#### Try it:
Your answer should consist of every line in the records that holds "outline".

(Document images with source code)
▬▬▬▬▬▬

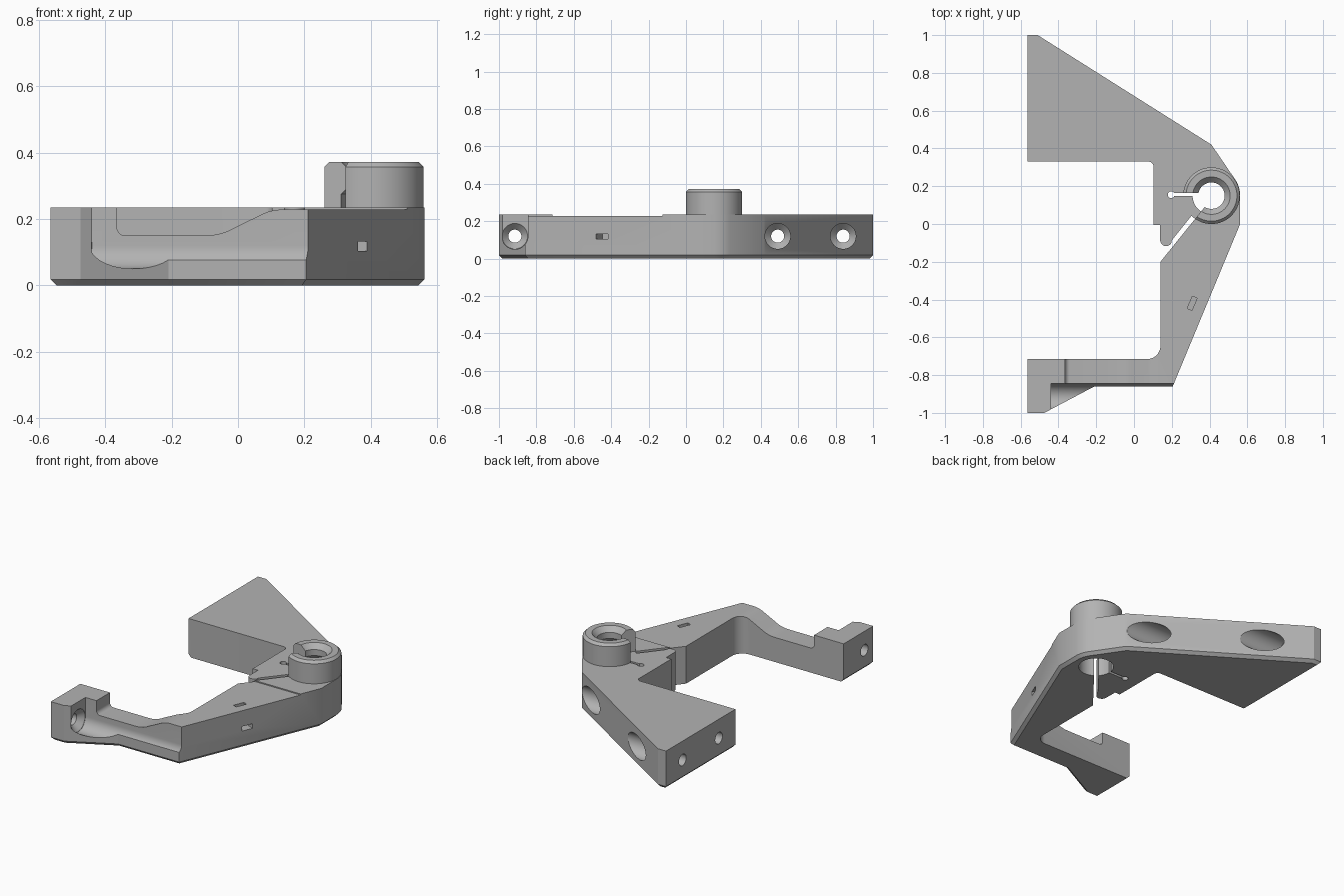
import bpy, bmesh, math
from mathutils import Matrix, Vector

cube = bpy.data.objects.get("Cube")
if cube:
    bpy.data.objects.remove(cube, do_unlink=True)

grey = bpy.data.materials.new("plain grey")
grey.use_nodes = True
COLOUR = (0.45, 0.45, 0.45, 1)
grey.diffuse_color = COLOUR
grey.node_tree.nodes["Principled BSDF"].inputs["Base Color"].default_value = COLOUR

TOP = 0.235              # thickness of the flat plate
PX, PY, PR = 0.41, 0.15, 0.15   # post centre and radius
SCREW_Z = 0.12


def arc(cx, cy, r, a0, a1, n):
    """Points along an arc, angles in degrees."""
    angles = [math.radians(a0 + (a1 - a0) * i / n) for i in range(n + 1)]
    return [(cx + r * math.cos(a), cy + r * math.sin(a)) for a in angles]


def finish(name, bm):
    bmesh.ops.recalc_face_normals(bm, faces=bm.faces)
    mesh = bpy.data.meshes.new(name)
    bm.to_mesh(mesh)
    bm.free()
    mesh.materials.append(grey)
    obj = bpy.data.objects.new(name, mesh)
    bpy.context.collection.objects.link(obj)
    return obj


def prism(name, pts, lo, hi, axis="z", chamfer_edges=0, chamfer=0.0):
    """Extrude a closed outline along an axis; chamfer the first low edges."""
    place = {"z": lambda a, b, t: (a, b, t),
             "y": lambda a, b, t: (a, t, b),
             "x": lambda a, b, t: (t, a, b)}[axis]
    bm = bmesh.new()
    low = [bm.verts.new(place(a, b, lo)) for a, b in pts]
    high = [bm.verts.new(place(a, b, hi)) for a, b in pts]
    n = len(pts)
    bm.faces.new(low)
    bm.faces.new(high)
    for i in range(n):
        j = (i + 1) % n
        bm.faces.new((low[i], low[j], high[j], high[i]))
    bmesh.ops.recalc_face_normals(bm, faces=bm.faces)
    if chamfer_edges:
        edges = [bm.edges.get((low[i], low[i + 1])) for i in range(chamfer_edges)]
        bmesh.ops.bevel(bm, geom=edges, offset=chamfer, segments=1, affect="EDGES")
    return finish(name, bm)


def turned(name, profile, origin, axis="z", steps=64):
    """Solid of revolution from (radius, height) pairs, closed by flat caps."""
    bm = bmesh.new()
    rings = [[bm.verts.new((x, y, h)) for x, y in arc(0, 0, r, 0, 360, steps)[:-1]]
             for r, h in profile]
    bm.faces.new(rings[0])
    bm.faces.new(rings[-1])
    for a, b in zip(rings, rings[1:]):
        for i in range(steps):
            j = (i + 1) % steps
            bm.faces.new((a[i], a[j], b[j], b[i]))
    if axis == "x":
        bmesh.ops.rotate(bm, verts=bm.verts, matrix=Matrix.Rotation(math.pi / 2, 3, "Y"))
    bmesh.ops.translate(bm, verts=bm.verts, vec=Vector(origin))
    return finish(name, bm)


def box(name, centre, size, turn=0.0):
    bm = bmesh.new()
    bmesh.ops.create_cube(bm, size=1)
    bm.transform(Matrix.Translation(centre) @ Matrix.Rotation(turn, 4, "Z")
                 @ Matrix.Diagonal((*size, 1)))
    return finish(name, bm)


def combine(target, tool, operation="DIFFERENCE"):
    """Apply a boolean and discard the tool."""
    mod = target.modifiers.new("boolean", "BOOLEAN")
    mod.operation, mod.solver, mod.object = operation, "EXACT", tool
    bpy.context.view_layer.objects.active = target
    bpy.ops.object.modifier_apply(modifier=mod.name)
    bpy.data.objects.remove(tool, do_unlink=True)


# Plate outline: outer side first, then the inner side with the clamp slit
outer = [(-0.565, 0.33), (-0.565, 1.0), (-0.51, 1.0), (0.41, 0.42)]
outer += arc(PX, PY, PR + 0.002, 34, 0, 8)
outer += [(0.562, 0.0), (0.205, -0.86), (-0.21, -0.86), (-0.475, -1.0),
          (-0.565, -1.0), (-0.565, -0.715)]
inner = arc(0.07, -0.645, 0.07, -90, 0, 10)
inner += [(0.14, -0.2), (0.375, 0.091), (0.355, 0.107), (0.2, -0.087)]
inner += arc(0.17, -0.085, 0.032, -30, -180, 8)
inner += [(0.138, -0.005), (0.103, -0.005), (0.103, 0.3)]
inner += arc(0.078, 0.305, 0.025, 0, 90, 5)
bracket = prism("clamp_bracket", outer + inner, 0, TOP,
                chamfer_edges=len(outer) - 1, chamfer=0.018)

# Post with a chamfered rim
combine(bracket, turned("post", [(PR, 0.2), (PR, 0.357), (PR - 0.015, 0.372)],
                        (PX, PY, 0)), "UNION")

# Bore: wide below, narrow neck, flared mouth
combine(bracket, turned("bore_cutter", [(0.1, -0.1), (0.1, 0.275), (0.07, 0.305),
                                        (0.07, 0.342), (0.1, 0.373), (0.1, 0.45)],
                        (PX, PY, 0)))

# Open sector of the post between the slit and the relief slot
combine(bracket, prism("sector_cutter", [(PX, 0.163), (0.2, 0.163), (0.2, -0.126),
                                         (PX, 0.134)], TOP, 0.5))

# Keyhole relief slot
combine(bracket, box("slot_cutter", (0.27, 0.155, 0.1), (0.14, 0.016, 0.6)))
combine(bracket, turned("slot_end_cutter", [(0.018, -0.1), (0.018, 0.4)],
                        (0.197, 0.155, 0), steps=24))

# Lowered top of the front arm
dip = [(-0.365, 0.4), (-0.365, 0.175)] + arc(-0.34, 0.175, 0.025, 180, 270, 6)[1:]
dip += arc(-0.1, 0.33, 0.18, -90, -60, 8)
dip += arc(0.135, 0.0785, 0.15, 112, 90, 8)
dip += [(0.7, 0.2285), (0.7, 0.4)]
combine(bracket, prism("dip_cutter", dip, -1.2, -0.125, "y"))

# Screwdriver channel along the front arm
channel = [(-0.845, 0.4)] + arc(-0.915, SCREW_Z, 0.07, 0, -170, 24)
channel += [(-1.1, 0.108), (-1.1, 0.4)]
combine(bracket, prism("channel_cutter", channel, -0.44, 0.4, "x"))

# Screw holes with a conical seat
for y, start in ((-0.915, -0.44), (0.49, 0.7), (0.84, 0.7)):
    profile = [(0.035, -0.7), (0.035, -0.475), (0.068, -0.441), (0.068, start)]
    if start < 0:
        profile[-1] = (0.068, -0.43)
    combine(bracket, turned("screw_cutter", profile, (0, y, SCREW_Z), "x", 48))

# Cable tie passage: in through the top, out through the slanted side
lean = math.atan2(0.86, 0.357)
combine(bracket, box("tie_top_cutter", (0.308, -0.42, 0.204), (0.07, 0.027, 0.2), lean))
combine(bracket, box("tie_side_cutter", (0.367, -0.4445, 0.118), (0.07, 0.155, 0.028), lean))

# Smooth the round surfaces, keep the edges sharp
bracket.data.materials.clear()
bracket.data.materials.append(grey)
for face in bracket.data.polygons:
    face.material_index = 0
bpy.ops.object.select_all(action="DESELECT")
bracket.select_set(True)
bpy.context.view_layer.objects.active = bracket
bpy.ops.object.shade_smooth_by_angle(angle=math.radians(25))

▬▬▬▬▬▬

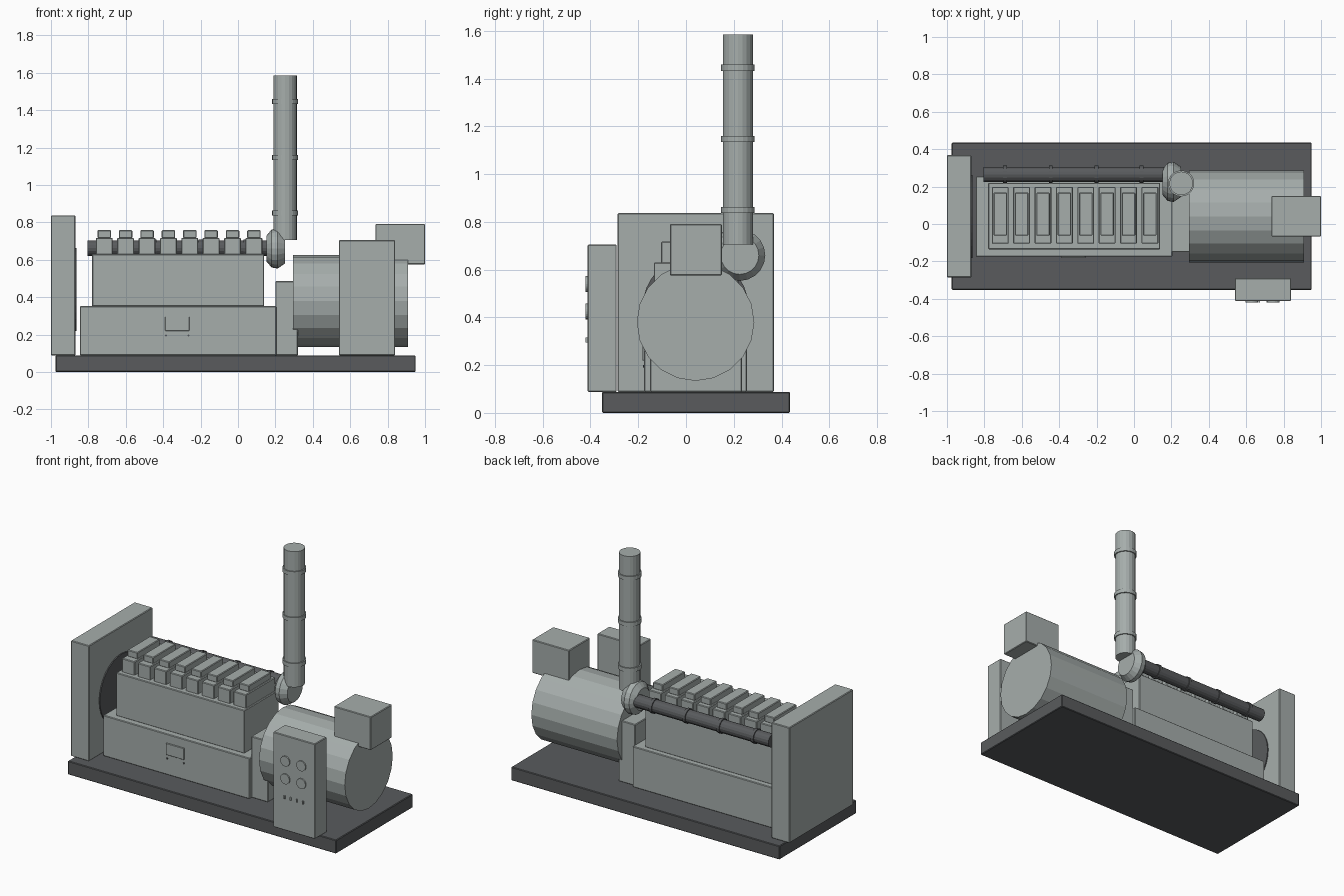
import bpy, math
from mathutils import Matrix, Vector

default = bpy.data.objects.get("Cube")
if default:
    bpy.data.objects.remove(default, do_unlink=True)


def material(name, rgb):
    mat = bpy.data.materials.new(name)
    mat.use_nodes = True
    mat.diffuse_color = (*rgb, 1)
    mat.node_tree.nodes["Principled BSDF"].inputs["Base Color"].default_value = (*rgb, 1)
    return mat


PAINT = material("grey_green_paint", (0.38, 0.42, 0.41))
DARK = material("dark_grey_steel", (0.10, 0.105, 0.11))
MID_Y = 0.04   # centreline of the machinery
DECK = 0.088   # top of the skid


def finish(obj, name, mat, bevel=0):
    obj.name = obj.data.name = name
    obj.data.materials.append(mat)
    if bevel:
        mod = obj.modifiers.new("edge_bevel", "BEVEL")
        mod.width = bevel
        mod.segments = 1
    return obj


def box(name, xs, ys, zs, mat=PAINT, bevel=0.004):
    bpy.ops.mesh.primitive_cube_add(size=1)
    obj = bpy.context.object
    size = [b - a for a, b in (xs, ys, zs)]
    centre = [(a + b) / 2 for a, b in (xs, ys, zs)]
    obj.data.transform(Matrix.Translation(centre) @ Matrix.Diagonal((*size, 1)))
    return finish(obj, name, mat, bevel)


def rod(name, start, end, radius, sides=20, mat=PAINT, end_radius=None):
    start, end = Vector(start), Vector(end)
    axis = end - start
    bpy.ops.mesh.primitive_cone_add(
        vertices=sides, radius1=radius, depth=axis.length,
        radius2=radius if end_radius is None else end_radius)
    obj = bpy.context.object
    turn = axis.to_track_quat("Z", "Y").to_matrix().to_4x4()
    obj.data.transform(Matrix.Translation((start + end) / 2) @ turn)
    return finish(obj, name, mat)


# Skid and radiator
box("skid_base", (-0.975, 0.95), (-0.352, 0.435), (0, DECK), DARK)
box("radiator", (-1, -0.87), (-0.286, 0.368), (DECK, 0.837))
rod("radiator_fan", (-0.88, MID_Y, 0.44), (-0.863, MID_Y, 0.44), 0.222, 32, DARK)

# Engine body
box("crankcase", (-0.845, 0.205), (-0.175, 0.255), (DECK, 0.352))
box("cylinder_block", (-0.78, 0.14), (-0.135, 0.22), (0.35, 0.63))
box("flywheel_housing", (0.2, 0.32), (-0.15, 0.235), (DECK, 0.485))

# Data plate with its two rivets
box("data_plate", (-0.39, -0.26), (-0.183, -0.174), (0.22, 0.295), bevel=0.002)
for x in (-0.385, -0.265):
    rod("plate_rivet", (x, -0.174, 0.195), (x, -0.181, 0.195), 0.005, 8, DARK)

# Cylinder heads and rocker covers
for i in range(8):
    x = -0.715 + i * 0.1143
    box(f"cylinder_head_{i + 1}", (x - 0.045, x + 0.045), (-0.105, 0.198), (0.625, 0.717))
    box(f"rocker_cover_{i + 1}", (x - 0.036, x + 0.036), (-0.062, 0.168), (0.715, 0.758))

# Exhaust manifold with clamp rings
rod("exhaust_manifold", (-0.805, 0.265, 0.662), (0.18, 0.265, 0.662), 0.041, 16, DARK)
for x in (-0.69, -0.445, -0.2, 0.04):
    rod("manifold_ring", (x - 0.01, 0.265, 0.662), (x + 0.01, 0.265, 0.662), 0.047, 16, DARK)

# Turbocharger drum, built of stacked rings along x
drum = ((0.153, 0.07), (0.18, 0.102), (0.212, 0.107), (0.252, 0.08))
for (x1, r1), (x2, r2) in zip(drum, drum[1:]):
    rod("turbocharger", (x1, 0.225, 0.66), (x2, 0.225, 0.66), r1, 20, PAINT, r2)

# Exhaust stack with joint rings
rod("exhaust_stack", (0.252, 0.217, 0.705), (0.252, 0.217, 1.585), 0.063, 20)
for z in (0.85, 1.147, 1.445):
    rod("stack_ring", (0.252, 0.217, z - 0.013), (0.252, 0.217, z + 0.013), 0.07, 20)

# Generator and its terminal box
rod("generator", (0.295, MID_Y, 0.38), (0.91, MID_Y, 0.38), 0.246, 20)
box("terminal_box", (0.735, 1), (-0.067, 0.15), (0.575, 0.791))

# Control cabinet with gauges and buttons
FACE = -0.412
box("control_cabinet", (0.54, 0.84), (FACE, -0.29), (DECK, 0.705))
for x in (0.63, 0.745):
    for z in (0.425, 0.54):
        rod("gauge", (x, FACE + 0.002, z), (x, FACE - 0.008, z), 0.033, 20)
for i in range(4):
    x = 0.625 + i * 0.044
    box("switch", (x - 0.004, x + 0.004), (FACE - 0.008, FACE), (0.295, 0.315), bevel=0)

▬▬▬▬▬▬

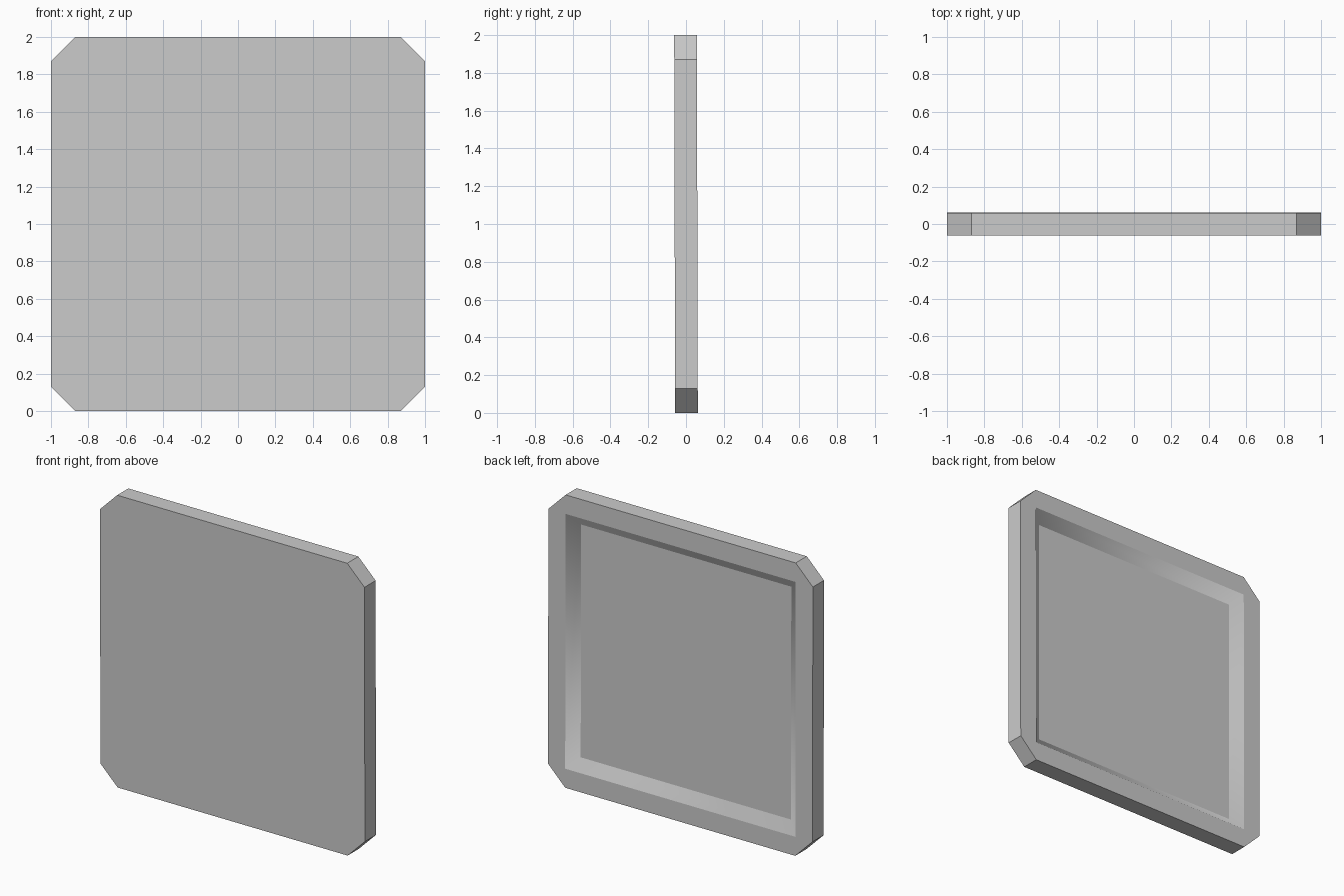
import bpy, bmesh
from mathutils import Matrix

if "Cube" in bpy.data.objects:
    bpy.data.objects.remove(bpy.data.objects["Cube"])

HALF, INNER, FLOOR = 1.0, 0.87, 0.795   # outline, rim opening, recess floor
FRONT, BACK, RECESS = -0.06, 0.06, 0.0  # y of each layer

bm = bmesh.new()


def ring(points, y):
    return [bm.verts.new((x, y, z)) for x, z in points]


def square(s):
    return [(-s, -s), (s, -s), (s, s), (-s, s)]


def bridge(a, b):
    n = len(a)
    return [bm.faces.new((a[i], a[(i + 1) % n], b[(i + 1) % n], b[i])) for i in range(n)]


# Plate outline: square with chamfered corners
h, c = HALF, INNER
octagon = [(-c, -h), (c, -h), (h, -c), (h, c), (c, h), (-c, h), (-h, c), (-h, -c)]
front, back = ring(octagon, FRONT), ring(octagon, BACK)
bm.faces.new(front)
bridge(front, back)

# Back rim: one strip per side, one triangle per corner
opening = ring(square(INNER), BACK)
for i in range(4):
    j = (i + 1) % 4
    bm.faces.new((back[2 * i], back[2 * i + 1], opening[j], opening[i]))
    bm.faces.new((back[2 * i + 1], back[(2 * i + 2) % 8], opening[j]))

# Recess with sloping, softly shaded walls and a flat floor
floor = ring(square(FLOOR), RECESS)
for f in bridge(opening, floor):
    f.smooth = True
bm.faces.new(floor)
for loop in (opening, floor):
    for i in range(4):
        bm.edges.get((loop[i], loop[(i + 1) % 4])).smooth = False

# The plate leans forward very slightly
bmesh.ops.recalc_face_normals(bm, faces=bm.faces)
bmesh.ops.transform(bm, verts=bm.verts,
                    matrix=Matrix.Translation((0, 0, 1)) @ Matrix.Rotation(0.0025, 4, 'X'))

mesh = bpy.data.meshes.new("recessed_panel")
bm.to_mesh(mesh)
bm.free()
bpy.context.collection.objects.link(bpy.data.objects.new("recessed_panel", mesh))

▬▬▬▬▬▬

#### Task answer:
    """Extrude a closed outline along an axis; chamfer the first low edges."""
# Plate outline: outer side first, then the inner side with the clamp slit
HALF, INNER, FLOOR = 1.0, 0.87, 0.795   # outline, rim opening, recess floor
# Plate outline: square with chamfered corners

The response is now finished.